Tyson, the largest poultry company in the U.S., has failed at its second attempt to find a location for a new meatpacking facility in Kansas. Last week, an economic development group in Sedgwick County withdrew its bid for the $320 million plant. The decision came amidst an outpouring of public backlash, and follows Tyson’s squashed attempts earlier this year to build the same facility in Tonganoxie, Kansas. (No paywall)
A class-action lawsuit in Arkansas challenges as unconstitutional two drug- and alcohol-rehabilitation programs that require participants to work for free at chicken processing plants and a plastic manufacturing plant, reports Reveal, from the Center from Investigative Reporting. The programs are populated by defendants who are sent to rehab as an alternative to imprisonment.
Antibiotic-resistant infections — everything from gastrointestinal illnesses to recurring urinary tract infections and staph — are among the most menacing issues in public health today, sickening 2 million people a year and killing at least 23,000, according to the Centers for Disease Control and Prevention. So perhaps it’s not surprising that government has begun to take steps to limit antibiotics in animal agriculture, where many of these infections arise, before they wreak further havoc in humans.
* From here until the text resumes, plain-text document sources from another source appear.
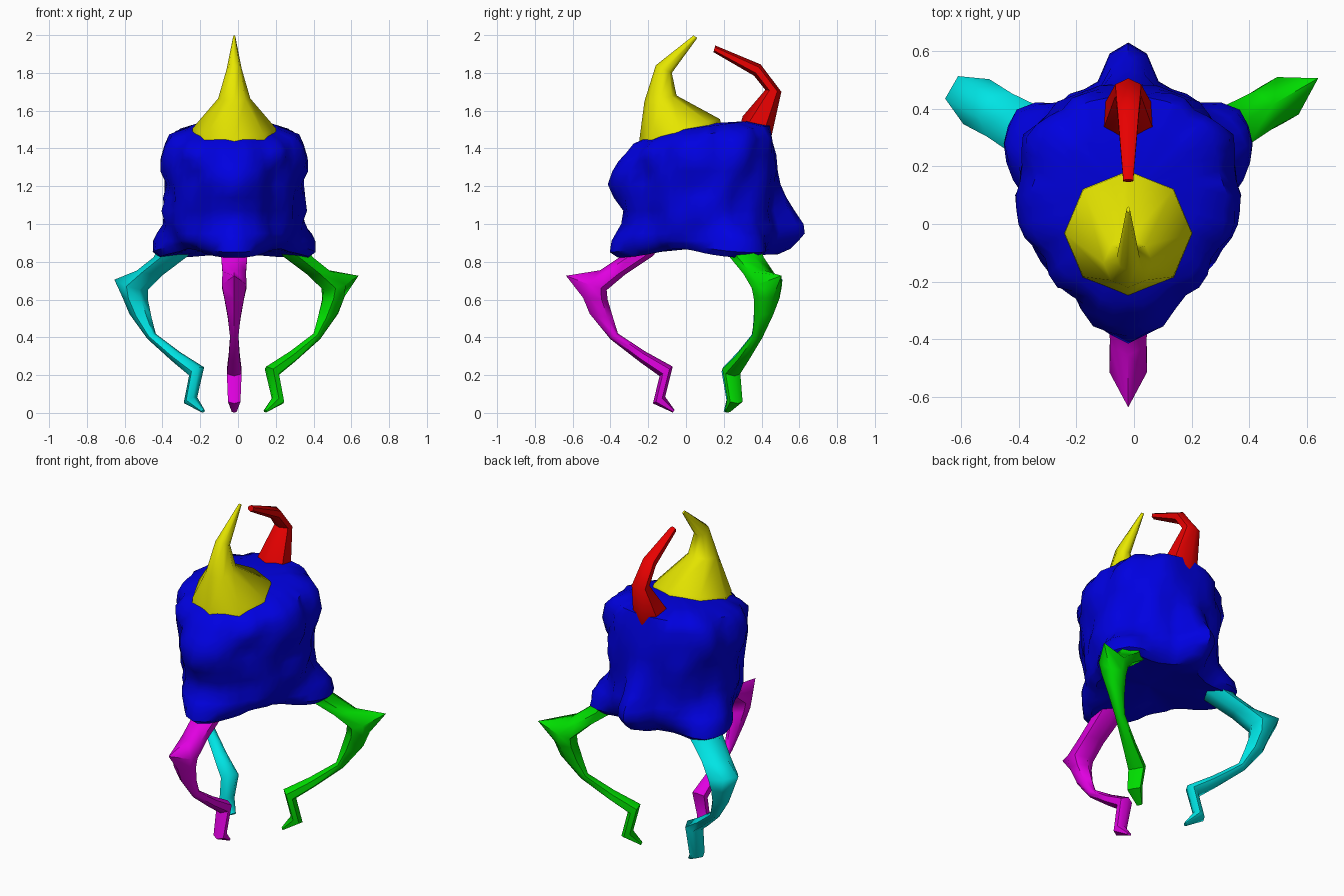
import bpy, bmesh, math
from mathutils import Vector, noise

if "Cube" in bpy.data.objects:
    bpy.data.objects.remove(bpy.data.objects["Cube"])

CX = -0.02  # symmetry plane of the creature


def material(name, col):
    m = bpy.data.materials.new(name)
    m.diffuse_color = (*col, 1)
    m.use_nodes = True
    m.node_tree.nodes["Principled BSDF"].inputs["Base Color"].default_value = m.diffuse_color
    return m


def finish(bm, name, mat, angle):
    bmesh.ops.recalc_face_normals(bm, faces=bm.faces)
    me = bpy.data.meshes.new(name)
    bm.to_mesh(me)
    bm.free()
    ob = bpy.data.objects.new(name, me)
    bpy.context.collection.objects.link(ob)
    me.materials.append(mat)
    bpy.ops.object.select_all(action='DESELECT')
    ob.select_set(True)
    bpy.context.view_layer.objects.active = ob
    bpy.ops.object.shade_smooth_by_angle(angle=math.radians(angle))
    return ob


def skin(bm, rings):
    """Bridge successive rings of vertices and cap both ends."""
    n = len(rings[0])
    for a, b in zip(rings, rings[1:]):
        for i in range(n):
            j = (i + 1) % n
            bm.faces.new((a[i], a[j], b[j], b[i]))
    bm.faces.new(rings[0])
    bm.faces.new(rings[-1])


def limb(name, mat, sections, cy, heading, sides=6, phase=0, widen=1, angle=60, knee=None, spike=0):
    """Loft through sections (inner r, inner z, outer r, outer z, half width)
    lying in the vertical plane that points along heading. The outer side of
    section number knee is pulled out into a spike."""
    h = math.radians(heading)
    fwd = Vector((math.cos(h), math.sin(h), 0))
    side = Vector((-math.sin(h), math.cos(h), 0))
    bm = bmesh.new()
    rings = []
    for k, (r0, z0, r1, z1, w) in enumerate(sections):
        mid = Vector((CX, cy, 0)) + fwd * (r0 + r1) / 2 + Vector((0, 0, (z0 + z1) / 2))
        ax = fwd * (r1 - r0) / 2 + Vector((0, 0, (z1 - z0) / 2))
        ring = []
        for i in range(sides):
            t = math.tau * i / sides + math.radians(phase)
            p = mid + ax * math.cos(t) + side * w * widen * math.sin(t)
            if k == knee and math.cos(t) > 0.6:
                p += fwd * spike + Vector((0, 0, spike * 0.4))
            ring.append(bm.verts.new(p))
        rings.append(ring)
    skin(bm, rings)
    return finish(bm, name, mat, angle)


blue = material("blue", (0.0, 0.0, 0.75))
yellow = material("yellow", (0.8, 0.8, 0.0))
red = material("red", (0.8, 0.0, 0.0))
green = material("green", (0.0, 0.75, 0.0))
cyan = material("cyan", (0.0, 0.78, 0.78))
magenta = material("magenta", (0.75, 0.0, 0.75))

# Lumpy body: stacked rings (z, radius) pushed out by soft bumps
profile = [(0.875, 0.02), (0.865, 0.2), (0.845, 0.32), (0.875, 0.355), (0.91, 0.36), (0.95, 0.36),
           (1.0, 0.35), (1.07, 0.345), (1.14, 0.35), (1.21, 0.355), (1.28, 0.36),
           (1.35, 0.362), (1.42, 0.355), (1.475, 0.33), (1.515, 0.23), (1.53, 0.02)]
# bump: heading, z, amount, heading spread, z spread
bumps = [(-90, 1.1, 0.08, 16, 0.3), (-90, 1.23, 0.07, 14, 0.1),     # snout
         (-90, 0.86, 0.09, 12, 0.07),                               # front hip
         (90, 0.95, 0.15, 8, 0.075), (90, 1.1, 0.08, 9, 0.1)]       # tail
for mirror in (0, 1):
    for a, z, amt, sa, sz in ((30, 0.87, 0.14, 15, 0.09), (-52, 1.38, 0.04, 9, 0.07),
                              (-46, 1.12, 0.03, 8, 0.08), (-12, 1.36, 0.03, 10, 0.1),
                              (8, 1.15, 0.03, 9, 0.09), (58, 1.2, 0.04, 14, 0.2),
                              (28, 1.35, 0.045, 9, 0.09), (-30, 0.84, -0.05, 17, 0.08),
                              (-72, 1.24, 0.03, 7, 0.1)):
        bumps.append((180 - a if mirror else a, z, amt, sa, sz))

N = 48
BY = 0.10
bm = bmesh.new()
rings = []
for z, r in profile:
    ring = []
    for i in range(N):
        deg = 360 * i / N
        t = math.radians(deg)
        push = 0.035 * noise.noise(Vector((abs(math.cos(t)) * 4, math.sin(t) * 4, z * 8)))
        for a, bz, amt, sa, sz in bumps:
            d = (deg - a + 180) % 360 - 180
            push += amt * math.exp(-0.5 * (d / sa) ** 2 - 0.5 * ((z - bz) / sz) ** 2)
        rr = r + push * min(1, (r / 0.33) ** 2)
        y = BY + rr * math.sin(t)
        zz = z
        if z > 1.3:        # crown slopes up to the back
            zz += 0.13 * (y - BY) * min(1, (z - 1.3) / 0.15)
        if z < 0.9:        # underside arches between the legs
            zz -= 0.024 * math.cos(3 * (t - math.pi / 6)) * min(1, r / 0.33)
            zz -= 0.03 * math.exp(-0.5 * ((deg - 90) / 25) ** 2) * min(1, r / 0.33)
        ring.append(bm.verts.new((CX + rr * math.cos(t), y, zz)))
    rings.append(ring)
skin(bm, rings)
finish(bm, "body", blue, 45)

# Horns, both curving towards each other
limb("front_horn", yellow, [(-0.25, 1.41, 0.19, 1.51, 0.225), (-0.245, 1.46, 0.18, 1.555, 0.22),
                            (-0.22, 1.65, -0.05, 1.68, 0.085), (-0.16, 1.84, -0.075, 1.80, 0.04),
                            (0.04, 1.998, 0.06, 1.985, 0.006)], 0, 90, sides=8, phase=0)
limb("back_horn", red, [(0.28, 1.50, 0.43, 1.41, 0.11), (0.30, 1.57, 0.455, 1.475, 0.095),
                        (0.42, 1.71, 0.505, 1.70, 0.052), (0.36, 1.785, 0.395, 1.845, 0.042),
                        (0.145, 1.91, 0.155, 1.945, 0.02)], 0, 90)

# Three legs around the body, each with a knee spike and a hooked foot
leg = [(0.24, 0.91, 0.43, 0.91, 0.09), (0.30, 0.83, 0.475, 0.825, 0.08),
       (0.45, 0.73, 0.58, 0.755, 0.072), (0.545, 0.65, 0.67, 0.69, 0.075),
       (0.54, 0.60, 0.67, 0.61, 0.06), (0.51, 0.50, 0.635, 0.525, 0.04),
       (0.485, 0.42, 0.525, 0.39, 0.025), (0.34, 0.325, 0.37, 0.27, 0.034),
       (0.195, 0.245, 0.265, 0.195, 0.045), (0.235, 0.085, 0.30, 0.05, 0.038),
       (0.185, 0.015, 0.195, 0.002, 0.015)]
limb("front_leg", magenta, leg, 0.125, -90, knee=3, spike=0.09)
limb("right_leg", green, leg, 0.125, 30, widen=1.15, knee=3, spike=0.09)
limb("left_leg", cyan, leg, 0.12, 150, phase=30, widen=1.2, knee=3, spike=0.045)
Republican lawmakers and the chicken industry "are aggressively lobbying to speed up" inspection lines, now limited to 140 birds per minute, at poultry slaughter and processing plants, says NBC News. The trade group National Chicken Council has petitioned USDA to allow plants participating in a new inspection system to operate "at any line speed" they can handle.
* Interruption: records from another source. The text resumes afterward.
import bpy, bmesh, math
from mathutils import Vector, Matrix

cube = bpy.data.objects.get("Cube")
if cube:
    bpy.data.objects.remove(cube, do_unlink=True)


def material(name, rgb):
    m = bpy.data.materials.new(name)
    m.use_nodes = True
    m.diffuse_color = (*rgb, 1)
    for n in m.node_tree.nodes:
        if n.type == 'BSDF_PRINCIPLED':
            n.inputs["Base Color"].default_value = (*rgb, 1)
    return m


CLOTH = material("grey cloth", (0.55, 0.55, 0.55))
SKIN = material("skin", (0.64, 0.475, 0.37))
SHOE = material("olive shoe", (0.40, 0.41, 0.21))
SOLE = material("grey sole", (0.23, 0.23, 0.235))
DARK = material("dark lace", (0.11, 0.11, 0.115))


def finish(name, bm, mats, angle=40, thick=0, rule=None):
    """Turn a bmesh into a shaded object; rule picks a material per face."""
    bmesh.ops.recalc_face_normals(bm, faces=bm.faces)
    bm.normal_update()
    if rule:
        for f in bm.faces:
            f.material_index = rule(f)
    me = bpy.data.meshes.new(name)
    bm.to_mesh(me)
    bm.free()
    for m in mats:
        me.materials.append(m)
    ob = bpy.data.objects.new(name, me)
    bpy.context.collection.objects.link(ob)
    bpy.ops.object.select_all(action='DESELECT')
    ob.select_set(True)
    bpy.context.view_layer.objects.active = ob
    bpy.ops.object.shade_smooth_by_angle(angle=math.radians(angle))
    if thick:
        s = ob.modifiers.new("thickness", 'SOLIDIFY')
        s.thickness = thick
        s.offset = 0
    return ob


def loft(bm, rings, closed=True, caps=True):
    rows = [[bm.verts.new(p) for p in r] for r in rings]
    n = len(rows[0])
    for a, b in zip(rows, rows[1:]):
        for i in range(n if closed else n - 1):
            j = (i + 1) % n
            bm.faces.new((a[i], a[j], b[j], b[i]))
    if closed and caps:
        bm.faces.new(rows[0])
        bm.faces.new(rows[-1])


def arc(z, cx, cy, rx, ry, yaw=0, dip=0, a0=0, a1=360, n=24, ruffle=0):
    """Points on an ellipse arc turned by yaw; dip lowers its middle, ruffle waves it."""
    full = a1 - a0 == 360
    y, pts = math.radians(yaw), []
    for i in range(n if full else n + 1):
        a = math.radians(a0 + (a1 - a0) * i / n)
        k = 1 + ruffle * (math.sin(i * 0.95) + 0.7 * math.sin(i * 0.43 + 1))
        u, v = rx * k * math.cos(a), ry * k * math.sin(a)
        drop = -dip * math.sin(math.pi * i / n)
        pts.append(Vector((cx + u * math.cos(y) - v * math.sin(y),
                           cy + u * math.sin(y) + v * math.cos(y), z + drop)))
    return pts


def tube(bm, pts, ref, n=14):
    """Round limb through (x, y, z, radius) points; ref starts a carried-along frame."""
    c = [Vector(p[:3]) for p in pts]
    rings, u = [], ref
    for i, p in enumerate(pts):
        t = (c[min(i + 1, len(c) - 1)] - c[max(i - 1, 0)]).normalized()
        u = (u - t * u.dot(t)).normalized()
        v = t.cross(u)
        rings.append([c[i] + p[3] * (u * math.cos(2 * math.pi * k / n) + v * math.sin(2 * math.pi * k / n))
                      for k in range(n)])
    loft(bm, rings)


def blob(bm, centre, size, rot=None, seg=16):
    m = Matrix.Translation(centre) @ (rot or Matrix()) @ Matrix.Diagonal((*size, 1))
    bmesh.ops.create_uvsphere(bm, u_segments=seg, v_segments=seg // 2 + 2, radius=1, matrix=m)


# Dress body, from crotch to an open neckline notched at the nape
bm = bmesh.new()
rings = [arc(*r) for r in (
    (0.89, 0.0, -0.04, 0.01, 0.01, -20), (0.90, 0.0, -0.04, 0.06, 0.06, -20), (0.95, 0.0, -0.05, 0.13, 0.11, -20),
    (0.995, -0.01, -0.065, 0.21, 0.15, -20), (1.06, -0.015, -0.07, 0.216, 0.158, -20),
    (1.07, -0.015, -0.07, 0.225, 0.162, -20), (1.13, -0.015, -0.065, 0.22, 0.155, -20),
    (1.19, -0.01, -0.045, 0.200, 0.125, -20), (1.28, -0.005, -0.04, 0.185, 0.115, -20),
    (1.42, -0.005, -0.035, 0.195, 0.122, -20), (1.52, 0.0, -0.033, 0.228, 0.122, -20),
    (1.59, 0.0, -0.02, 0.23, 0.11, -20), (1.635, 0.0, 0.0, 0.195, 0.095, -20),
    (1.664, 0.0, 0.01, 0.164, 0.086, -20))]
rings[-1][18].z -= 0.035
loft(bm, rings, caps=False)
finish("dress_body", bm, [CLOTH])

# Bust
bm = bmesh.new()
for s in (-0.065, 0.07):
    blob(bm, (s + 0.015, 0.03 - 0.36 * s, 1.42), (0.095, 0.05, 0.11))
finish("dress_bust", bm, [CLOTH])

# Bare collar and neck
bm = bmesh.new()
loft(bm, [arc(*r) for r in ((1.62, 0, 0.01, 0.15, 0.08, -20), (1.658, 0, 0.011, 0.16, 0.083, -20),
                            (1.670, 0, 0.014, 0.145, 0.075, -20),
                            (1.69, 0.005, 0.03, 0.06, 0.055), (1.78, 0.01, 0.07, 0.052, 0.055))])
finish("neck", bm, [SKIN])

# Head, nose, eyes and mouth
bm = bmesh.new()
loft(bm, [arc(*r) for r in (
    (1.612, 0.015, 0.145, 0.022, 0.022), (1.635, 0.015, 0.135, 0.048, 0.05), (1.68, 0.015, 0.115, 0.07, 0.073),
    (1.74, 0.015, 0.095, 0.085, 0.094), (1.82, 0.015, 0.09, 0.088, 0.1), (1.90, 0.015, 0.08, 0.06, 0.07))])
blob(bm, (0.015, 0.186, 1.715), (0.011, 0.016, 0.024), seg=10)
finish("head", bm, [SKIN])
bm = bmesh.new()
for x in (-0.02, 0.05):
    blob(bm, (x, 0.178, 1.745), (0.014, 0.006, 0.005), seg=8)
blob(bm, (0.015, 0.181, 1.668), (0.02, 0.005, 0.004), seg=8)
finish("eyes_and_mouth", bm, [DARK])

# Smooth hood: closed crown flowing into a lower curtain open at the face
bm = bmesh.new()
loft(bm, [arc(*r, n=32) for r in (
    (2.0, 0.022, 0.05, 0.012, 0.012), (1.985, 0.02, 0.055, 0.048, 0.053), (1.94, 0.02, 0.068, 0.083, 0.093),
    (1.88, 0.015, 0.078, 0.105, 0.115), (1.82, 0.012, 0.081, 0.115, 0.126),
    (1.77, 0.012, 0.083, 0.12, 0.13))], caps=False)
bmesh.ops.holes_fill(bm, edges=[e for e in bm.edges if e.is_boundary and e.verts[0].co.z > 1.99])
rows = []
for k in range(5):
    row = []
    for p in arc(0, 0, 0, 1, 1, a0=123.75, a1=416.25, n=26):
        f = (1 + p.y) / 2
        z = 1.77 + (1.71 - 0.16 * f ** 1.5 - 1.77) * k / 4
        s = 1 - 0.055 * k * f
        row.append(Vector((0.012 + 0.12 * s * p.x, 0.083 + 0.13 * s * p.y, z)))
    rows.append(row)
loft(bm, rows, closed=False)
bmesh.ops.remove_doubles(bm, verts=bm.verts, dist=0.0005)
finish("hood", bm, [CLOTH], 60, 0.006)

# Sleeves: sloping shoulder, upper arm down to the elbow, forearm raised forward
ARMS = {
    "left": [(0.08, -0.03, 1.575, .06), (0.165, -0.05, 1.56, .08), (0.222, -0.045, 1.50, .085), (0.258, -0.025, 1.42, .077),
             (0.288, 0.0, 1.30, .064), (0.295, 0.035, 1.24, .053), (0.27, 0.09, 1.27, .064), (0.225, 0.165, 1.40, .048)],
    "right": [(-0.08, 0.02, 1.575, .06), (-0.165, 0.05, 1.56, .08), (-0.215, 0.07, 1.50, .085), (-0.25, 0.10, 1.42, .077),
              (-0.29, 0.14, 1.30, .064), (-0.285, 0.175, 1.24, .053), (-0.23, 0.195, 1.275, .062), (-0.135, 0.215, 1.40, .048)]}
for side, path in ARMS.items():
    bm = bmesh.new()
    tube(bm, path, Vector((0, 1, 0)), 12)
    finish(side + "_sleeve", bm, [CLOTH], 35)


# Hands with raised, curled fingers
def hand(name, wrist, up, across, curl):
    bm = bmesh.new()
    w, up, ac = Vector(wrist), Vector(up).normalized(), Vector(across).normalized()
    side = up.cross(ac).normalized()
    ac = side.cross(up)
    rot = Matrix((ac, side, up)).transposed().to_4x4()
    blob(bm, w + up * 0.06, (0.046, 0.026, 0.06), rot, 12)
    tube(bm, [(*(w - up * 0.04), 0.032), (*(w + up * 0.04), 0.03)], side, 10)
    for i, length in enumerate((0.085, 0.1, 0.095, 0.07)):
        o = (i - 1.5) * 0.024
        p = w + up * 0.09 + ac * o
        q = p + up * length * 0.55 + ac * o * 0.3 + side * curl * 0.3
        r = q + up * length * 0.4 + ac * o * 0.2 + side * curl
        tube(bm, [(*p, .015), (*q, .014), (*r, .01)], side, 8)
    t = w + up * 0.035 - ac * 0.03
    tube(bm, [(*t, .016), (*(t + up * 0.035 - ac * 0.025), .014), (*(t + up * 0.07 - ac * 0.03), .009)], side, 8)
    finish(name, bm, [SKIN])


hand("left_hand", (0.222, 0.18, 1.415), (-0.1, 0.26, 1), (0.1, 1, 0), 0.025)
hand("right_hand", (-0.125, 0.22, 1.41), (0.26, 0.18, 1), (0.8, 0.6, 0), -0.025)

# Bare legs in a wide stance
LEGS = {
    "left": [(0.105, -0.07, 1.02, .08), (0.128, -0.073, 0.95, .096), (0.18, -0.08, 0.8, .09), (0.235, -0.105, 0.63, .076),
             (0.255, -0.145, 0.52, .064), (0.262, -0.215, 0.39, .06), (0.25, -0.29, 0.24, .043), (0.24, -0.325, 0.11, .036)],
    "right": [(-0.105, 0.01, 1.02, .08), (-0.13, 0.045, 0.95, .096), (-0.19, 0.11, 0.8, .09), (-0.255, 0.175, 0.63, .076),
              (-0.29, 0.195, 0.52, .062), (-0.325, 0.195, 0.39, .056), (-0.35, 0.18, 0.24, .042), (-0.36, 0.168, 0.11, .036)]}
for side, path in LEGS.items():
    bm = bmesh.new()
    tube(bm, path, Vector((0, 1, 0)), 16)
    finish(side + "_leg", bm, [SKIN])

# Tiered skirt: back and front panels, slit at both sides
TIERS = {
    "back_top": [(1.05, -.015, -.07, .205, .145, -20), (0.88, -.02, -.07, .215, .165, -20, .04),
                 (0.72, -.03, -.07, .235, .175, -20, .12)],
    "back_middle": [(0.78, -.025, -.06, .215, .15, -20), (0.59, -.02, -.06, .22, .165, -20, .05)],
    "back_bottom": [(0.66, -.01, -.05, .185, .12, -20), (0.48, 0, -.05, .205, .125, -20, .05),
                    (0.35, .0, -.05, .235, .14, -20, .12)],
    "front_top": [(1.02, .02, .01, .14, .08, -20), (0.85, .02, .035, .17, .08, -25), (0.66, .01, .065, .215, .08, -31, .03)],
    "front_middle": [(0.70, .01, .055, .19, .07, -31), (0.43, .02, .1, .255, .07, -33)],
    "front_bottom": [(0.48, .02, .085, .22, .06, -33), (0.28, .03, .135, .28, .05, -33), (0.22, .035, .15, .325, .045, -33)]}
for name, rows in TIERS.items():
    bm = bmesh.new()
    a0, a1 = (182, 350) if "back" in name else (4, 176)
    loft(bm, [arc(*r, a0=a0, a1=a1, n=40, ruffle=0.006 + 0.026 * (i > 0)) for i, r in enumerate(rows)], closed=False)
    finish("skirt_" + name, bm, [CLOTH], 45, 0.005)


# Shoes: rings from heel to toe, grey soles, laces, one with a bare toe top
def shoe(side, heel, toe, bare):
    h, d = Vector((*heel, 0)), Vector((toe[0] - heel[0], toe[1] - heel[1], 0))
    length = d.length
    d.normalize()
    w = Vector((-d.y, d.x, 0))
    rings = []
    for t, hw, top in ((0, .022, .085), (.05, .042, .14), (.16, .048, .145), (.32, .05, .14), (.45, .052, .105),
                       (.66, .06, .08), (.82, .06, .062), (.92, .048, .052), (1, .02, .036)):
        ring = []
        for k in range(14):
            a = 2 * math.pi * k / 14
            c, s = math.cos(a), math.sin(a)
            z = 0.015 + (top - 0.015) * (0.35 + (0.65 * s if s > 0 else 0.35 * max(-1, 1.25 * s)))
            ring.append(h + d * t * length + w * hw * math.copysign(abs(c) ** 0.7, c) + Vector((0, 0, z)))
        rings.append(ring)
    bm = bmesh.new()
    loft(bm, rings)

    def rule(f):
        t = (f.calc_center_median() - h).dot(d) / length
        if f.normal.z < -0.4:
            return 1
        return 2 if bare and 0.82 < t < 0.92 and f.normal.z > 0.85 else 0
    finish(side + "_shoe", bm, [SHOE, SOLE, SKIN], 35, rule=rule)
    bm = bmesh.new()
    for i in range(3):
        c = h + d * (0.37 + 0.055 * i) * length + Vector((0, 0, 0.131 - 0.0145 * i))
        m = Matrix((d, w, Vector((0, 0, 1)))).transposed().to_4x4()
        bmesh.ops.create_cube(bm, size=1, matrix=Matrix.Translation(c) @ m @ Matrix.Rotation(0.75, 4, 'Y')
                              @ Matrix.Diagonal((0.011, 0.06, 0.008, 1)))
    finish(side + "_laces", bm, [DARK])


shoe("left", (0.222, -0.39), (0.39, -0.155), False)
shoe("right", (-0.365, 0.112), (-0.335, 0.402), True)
Fourteen of the top 25 restaurant chains in the United States are telling farmers to restrict the routine use of antibiotics in chickens, compared with nine a year ago, according to the annual Chain Reaction report. “While restaurant chains made great progress on chicken, the groups found that there were no new commitments to limit antibiotic use in beef and pork.”
Less than two weeks ago, Tyson food executives, officials in Tonganoxie and Leavenworth counties in Kansas and Gov. Sam Brownback revealed a $320-million plan to develop "a chicken hatchery, feed mill, meatpacking plant and 300 to 400 poultry grow houses," reports the Topeka Capital-Journal. By Monday, 2,400 residents, including many ranchers, had gathered in the streets to protest the chicken plant, cheering a sign held by a 4-year-old: “No Tyson! No friggin’ chickens! No kidding!”
Poultry farms in India are dosing their chickens with antibiotics at such high rates that 94 percent of meat chickens and 60 percent of laying hens tested in a new study harbored multi-drug-resistant bacteria that can cause grave human infections.
The 21-day-old chicken — white-feathered, dark-eyed, with a brush-cut of pale yellow bristles above its beak — climbed carefully up a ramp, teetered briefly at the top, then launched itself into space. It landed on another bird, flapped hard, and gave its accidental landing pad an apologetic peck. Then it wandered off into a crowd of more than 49,000 chickens just like it that were hopping into boxes, poking their beaks into straw bales, and settling in pools of sunlight for a snooze.
The Humane Society of the U.S. praised Perdue, the country’s fourth-largest poultry producer, for a series of animal-welfare reforms that it called “meaningful and precedent-setting.” The reforms include installing windows in poultry houses to allow more natural light; giving each bird more space; putting the birds to sleep before slaughter; and testing slower-growing breeds.
The average cost of cleaning and disinfecting an egg farm hit by highly pathogenic avian influenza during the 2014-15 epidemic was $8 million, according to three researchers who examined the $879 million the government spent to combat the disease.